* **To do**: Copy, word for word, the opening line of the data and each line after it until the line that contains "part.data = mesh", which is included. Leave the pictures out.

(Records from a dataset)
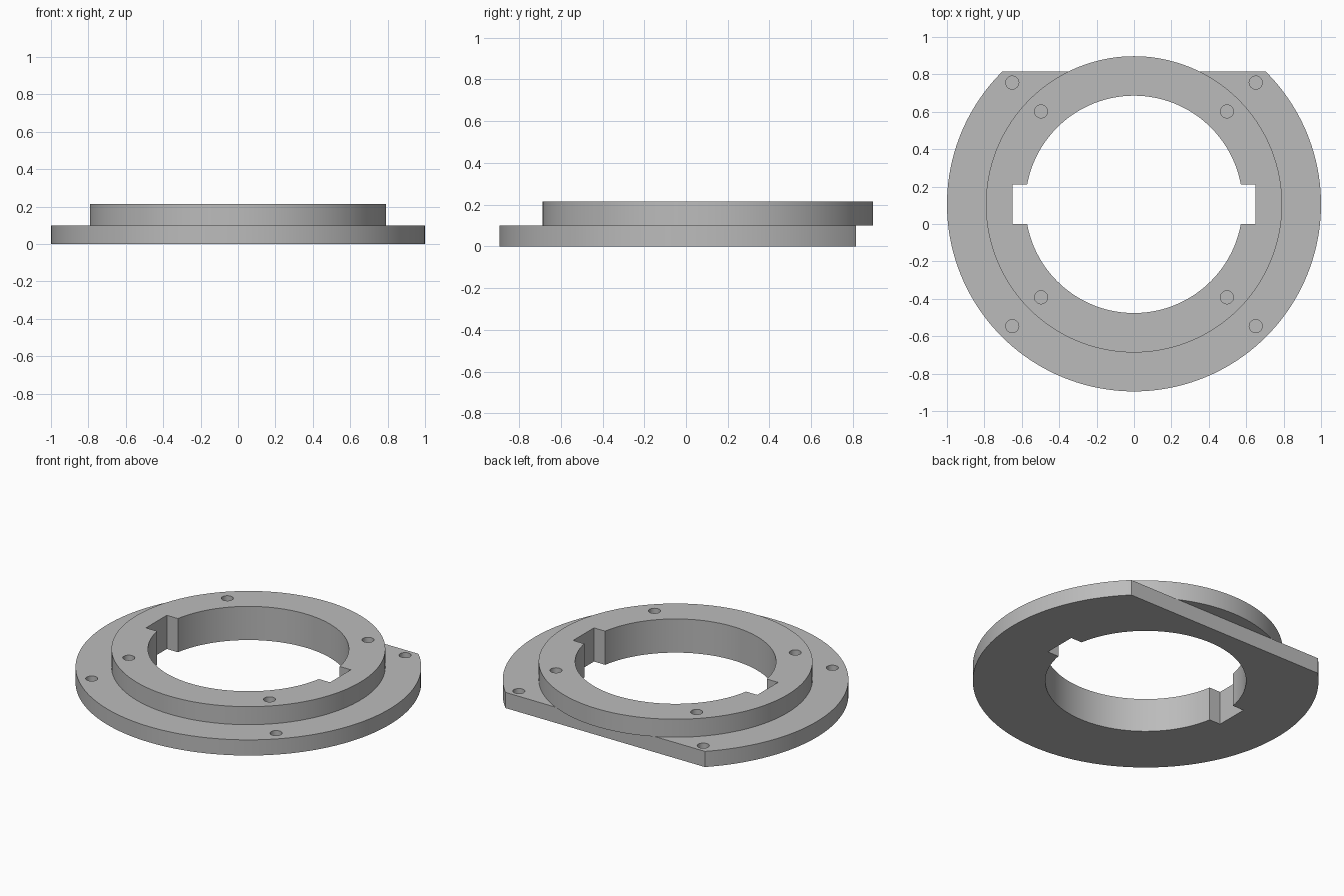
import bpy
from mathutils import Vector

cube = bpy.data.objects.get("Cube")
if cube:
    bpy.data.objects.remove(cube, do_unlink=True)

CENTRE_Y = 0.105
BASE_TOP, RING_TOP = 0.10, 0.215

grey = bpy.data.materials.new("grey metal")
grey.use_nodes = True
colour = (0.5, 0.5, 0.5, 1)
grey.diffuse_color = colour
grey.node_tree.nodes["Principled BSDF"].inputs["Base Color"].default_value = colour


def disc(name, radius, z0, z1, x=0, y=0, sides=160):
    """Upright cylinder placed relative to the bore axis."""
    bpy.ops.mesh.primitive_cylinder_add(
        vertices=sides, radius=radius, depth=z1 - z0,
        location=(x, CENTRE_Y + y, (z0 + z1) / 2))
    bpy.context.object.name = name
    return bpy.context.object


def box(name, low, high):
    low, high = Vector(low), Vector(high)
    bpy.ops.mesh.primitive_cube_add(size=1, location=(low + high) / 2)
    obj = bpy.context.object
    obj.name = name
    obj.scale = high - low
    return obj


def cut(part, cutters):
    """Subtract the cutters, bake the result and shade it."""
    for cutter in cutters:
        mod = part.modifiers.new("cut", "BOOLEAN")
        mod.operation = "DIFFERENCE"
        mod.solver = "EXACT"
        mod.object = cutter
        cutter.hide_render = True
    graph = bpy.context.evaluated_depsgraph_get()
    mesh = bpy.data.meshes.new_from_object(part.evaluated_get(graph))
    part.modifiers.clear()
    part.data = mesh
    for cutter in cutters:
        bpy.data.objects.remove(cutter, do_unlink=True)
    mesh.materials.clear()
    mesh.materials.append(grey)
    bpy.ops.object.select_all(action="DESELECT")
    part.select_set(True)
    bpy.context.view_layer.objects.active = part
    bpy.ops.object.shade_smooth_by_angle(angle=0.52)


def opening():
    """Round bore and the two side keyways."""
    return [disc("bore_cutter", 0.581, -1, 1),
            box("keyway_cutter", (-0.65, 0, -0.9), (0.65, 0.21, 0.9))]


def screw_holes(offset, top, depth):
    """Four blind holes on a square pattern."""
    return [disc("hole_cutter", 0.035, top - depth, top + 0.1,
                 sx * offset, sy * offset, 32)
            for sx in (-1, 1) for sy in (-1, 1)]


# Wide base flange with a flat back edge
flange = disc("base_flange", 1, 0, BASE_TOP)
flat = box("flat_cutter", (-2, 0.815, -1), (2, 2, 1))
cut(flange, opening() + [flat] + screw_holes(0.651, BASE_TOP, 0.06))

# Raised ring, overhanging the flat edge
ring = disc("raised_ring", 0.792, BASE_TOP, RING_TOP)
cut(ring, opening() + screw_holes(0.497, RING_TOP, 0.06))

* **Response area**:
import bpy
from mathutils import Vector

cube = bpy.data.objects.get("Cube")
if cube:
    bpy.data.objects.remove(cube, do_unlink=True)

CENTRE_Y = 0.105
BASE_TOP, RING_TOP = 0.10, 0.215

grey = bpy.data.materials.new("grey metal")
grey.use_nodes = True
colour = (0.5, 0.5, 0.5, 1)
grey.diffuse_color = colour
grey.node_tree.nodes["Principled BSDF"].inputs["Base Color"].default_value = colour


def disc(name, radius, z0, z1, x=0, y=0, sides=160):
    """Upright cylinder placed relative to the bore axis."""
    bpy.ops.mesh.primitive_cylinder_add(
        vertices=sides, radius=radius, depth=z1 - z0,
        location=(x, CENTRE_Y + y, (z0 + z1) / 2))
    bpy.context.object.name = name
    return bpy.context.object


def box(name, low, high):
    low, high = Vector(low), Vector(high)
    bpy.ops.mesh.primitive_cube_add(size=1, location=(low + high) / 2)
    obj = bpy.context.object
    obj.name = name
    obj.scale = high - low
    return obj


def cut(part, cutters):
    """Subtract the cutters, bake the result and shade it."""
    for cutter in cutters:
        mod = part.modifiers.new("cut", "BOOLEAN")
        mod.operation = "DIFFERENCE"
        mod.solver = "EXACT"
        mod.object = cutter
        cutter.hide_render = True
    graph = bpy.context.evaluated_depsgraph_get()
    mesh = bpy.data.meshes.new_from_object(part.evaluated_get(graph))
    part.modifiers.clear()
    part.data = mesh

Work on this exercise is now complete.